### Work request
A verbatim reproduction of the lines below, from the line containing "-.035, .018, .9, .99)" through the line containing "[SKIN], 'x', n=10, sub=3, s=s)", both ends included, is the whole required output.

+++

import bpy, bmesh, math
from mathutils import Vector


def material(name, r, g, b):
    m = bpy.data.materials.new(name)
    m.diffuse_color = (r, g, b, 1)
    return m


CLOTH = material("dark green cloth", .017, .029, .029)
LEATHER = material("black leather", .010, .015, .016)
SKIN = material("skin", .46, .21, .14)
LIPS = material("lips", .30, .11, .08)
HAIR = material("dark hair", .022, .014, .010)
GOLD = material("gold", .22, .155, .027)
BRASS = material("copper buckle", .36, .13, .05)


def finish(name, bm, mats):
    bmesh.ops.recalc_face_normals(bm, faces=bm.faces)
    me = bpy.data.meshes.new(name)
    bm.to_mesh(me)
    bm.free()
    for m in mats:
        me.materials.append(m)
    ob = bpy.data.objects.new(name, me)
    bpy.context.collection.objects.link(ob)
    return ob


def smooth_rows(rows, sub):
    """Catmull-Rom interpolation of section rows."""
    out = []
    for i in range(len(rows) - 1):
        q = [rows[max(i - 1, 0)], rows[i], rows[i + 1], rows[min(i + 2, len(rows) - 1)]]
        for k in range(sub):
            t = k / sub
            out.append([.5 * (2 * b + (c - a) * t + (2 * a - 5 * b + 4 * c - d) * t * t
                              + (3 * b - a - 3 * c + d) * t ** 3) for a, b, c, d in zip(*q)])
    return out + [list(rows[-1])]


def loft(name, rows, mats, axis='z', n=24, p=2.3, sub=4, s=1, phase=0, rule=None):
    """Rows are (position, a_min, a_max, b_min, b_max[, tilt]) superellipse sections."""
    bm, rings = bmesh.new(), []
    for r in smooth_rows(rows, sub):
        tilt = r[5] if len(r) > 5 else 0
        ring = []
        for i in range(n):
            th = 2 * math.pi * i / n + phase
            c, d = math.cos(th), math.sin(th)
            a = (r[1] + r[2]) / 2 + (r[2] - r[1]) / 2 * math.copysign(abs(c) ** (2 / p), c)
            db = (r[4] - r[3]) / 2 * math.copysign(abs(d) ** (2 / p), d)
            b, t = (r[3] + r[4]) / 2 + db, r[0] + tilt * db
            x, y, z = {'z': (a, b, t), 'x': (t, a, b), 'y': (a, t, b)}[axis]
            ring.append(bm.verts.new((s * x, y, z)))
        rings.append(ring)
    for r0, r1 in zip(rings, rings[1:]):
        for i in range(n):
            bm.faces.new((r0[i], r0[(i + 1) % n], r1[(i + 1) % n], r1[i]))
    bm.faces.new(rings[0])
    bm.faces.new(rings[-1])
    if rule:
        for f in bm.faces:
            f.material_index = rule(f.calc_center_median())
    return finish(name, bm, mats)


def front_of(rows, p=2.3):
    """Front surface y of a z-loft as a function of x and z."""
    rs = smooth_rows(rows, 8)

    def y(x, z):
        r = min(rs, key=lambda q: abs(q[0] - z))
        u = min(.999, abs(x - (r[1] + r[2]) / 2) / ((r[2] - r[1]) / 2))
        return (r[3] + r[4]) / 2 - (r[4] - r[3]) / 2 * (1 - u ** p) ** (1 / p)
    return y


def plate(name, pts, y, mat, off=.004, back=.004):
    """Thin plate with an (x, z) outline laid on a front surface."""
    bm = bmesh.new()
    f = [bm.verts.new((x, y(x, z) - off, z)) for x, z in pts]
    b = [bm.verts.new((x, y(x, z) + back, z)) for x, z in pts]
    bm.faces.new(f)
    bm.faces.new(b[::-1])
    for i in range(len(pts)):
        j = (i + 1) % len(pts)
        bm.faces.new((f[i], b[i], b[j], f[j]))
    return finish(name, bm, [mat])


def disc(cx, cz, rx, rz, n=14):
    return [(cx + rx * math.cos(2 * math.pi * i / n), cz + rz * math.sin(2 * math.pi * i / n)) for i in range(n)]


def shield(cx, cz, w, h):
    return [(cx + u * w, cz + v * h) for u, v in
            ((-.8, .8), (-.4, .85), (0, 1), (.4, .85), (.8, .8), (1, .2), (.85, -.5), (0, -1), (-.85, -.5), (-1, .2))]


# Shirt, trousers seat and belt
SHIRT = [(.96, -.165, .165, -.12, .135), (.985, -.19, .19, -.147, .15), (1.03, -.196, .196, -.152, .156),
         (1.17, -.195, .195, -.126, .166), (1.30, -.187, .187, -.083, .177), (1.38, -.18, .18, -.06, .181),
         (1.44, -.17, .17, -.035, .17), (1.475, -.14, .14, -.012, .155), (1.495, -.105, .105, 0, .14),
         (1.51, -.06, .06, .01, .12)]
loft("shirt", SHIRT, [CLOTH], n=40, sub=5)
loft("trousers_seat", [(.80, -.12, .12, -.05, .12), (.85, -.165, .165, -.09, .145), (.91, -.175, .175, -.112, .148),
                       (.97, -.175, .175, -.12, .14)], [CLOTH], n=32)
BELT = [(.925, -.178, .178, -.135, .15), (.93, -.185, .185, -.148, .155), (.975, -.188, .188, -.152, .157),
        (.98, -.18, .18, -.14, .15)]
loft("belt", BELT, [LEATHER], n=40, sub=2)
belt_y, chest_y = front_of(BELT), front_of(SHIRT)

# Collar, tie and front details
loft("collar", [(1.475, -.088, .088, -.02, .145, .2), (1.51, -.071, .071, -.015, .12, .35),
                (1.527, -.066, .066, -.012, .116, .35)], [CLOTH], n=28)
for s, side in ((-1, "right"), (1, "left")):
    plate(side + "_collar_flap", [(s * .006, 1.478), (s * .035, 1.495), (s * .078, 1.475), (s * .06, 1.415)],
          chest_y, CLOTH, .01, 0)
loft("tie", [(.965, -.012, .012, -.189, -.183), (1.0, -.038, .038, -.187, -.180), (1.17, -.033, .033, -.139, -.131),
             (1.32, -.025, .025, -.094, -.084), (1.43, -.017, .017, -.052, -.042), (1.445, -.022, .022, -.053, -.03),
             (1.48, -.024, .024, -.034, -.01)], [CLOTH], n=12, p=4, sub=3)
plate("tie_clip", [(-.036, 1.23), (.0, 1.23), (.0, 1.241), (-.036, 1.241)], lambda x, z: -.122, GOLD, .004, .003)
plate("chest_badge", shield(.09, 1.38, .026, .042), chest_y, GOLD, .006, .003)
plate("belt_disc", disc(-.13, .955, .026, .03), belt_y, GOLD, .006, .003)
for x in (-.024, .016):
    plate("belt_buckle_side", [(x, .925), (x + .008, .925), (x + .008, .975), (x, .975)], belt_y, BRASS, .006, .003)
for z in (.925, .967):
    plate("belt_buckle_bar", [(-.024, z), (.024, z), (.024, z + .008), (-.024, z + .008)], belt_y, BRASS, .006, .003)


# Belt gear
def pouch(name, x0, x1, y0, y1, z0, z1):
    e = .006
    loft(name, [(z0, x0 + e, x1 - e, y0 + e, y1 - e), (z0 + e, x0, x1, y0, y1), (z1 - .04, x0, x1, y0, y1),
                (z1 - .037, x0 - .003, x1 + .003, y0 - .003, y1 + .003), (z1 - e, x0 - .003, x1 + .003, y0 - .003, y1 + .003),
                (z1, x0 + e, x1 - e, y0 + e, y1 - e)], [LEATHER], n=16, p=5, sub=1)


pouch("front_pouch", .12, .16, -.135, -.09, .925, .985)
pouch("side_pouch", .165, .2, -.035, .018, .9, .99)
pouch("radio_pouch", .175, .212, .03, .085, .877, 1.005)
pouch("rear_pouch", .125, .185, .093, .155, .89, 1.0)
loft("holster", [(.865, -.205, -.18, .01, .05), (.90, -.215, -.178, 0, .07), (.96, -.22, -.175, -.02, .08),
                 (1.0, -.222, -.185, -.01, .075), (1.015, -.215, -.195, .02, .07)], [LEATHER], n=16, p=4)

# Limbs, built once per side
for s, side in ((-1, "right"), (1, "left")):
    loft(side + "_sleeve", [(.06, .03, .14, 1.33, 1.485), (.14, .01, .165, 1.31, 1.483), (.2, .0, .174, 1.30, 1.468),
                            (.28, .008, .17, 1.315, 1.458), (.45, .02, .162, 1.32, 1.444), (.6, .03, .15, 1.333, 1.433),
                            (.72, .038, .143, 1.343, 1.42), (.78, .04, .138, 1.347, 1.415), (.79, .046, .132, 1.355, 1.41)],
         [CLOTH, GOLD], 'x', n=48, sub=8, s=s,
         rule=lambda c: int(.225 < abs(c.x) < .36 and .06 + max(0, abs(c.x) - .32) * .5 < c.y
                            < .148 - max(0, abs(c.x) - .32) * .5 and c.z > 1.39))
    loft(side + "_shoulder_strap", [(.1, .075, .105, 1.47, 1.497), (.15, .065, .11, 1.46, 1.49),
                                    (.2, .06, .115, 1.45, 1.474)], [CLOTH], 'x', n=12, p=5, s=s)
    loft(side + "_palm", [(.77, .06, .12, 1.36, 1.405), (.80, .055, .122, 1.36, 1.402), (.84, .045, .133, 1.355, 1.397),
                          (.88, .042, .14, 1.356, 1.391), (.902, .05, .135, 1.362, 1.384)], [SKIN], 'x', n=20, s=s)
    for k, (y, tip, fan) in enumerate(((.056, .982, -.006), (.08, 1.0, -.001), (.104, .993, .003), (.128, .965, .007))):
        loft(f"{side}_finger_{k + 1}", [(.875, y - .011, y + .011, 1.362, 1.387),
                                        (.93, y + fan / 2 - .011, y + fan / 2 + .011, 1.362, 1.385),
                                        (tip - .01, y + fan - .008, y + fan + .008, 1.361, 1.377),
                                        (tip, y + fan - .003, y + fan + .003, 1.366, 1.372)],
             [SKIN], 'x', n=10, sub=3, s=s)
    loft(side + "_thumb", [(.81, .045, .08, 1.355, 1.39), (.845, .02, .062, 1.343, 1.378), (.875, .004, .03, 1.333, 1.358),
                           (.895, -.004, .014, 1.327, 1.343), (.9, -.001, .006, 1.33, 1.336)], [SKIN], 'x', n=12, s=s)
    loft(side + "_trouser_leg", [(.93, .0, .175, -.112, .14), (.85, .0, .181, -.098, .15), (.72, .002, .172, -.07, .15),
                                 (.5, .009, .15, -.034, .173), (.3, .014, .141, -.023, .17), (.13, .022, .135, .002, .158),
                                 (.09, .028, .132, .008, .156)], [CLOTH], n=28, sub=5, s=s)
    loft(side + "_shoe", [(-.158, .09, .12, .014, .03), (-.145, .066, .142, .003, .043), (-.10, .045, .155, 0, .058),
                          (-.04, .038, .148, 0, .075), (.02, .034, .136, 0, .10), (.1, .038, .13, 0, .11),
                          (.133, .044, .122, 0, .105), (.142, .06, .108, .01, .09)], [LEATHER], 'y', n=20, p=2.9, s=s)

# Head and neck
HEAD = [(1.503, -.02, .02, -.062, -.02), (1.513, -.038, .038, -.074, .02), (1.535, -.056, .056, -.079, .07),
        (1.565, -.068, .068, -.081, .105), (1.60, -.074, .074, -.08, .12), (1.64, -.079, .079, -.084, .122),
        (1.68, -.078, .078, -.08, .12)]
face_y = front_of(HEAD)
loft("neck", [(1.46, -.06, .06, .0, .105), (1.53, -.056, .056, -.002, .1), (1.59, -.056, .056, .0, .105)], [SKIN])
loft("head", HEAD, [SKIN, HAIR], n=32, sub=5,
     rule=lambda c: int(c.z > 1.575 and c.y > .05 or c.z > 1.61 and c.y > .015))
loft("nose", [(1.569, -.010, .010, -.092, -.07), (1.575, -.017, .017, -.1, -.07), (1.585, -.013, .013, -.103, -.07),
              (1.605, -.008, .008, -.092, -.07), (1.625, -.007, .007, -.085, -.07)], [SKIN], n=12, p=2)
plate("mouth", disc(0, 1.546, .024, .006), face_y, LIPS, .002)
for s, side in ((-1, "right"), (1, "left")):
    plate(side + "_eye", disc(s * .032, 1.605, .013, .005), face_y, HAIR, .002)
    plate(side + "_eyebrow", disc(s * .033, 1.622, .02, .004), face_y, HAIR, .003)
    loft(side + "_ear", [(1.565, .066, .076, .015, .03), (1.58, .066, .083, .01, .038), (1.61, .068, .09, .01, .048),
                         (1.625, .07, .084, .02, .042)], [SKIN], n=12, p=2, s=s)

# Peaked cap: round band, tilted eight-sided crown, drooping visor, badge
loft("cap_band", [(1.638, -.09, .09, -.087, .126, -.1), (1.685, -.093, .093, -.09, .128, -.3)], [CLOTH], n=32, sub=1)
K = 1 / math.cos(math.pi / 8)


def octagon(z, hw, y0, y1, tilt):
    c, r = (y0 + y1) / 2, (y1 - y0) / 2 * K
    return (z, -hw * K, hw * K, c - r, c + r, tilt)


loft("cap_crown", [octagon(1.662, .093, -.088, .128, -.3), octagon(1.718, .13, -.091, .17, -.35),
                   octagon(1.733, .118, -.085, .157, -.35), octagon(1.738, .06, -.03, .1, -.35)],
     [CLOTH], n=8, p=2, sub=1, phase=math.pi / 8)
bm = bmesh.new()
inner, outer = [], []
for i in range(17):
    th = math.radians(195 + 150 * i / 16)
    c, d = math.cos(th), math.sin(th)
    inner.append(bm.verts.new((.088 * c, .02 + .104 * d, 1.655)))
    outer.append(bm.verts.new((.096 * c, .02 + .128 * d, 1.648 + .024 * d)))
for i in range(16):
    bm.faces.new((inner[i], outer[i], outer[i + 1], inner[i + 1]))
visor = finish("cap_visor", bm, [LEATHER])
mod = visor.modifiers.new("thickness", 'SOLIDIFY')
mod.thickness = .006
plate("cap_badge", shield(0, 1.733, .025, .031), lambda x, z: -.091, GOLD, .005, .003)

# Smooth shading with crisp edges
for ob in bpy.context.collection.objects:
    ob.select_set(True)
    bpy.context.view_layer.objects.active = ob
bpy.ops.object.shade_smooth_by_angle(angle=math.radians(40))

+++

### Result of this exercise
pouch("side_pouch", .165, .2, -.035, .018, .9, .99)
pouch("radio_pouch", .175, .212, .03, .085, .877, 1.005)
pouch("rear_pouch", .125, .185, .093, .155, .89, 1.0)
loft("holster", [(.865, -.205, -.18, .01, .05), (.90, -.215, -.178, 0, .07), (.96, -.22, -.175, -.02, .08),
                 (1.0, -.222, -.185, -.01, .075), (1.015, -.215, -.195, .02, .07)], [LEATHER], n=16, p=4)

# Limbs, built once per side
for s, side in ((-1, "right"), (1, "left")):
    loft(side + "_sleeve", [(.06, .03, .14, 1.33, 1.485), (.14, .01, .165, 1.31, 1.483), (.2, .0, .174, 1.30, 1.468),
                            (.28, .008, .17, 1.315, 1.458), (.45, .02, .162, 1.32, 1.444), (.6, .03, .15, 1.333, 1.433),
                            (.72, .038, .143, 1.343, 1.42), (.78, .04, .138, 1.347, 1.415), (.79, .046, .132, 1.355, 1.41)],
         [CLOTH, GOLD], 'x', n=48, sub=8, s=s,
         rule=lambda c: int(.225 < abs(c.x) < .36 and .06 + max(0, abs(c.x) - .32) * .5 < c.y
                            < .148 - max(0, abs(c.x) - .32) * .5 and c.z > 1.39))
    loft(side + "_shoulder_strap", [(.1, .075, .105, 1.47, 1.497), (.15, .065, .11, 1.46, 1.49),
                                    (.2, .06, .115, 1.45, 1.474)], [CLOTH], 'x', n=12, p=5, s=s)
    loft(side + "_palm", [(.77, .06, .12, 1.36, 1.405), (.80, .055, .122, 1.36, 1.402), (.84, .045, .133, 1.355, 1.397),
                          (.88, .042, .14, 1.356, 1.391), (.902, .05, .135, 1.362, 1.384)], [SKIN], 'x', n=20, s=s)
    for k, (y, tip, fan) in enumerate(((.056, .982, -.006), (.08, 1.0, -.001), (.104, .993, .003), (.128, .965, .007))):
        loft(f"{side}_finger_{k + 1}", [(.875, y - .011, y + .011, 1.362, 1.387),
                                        (.93, y + fan / 2 - .011, y + fan / 2 + .011, 1.362, 1.385),
                                        (tip - .01, y + fan - .008, y + fan + .008, 1.361, 1.377),
                                        (tip, y + fan - .003, y + fan + .003, 1.366, 1.372)],
             [SKIN], 'x', n=10, sub=3, s=s)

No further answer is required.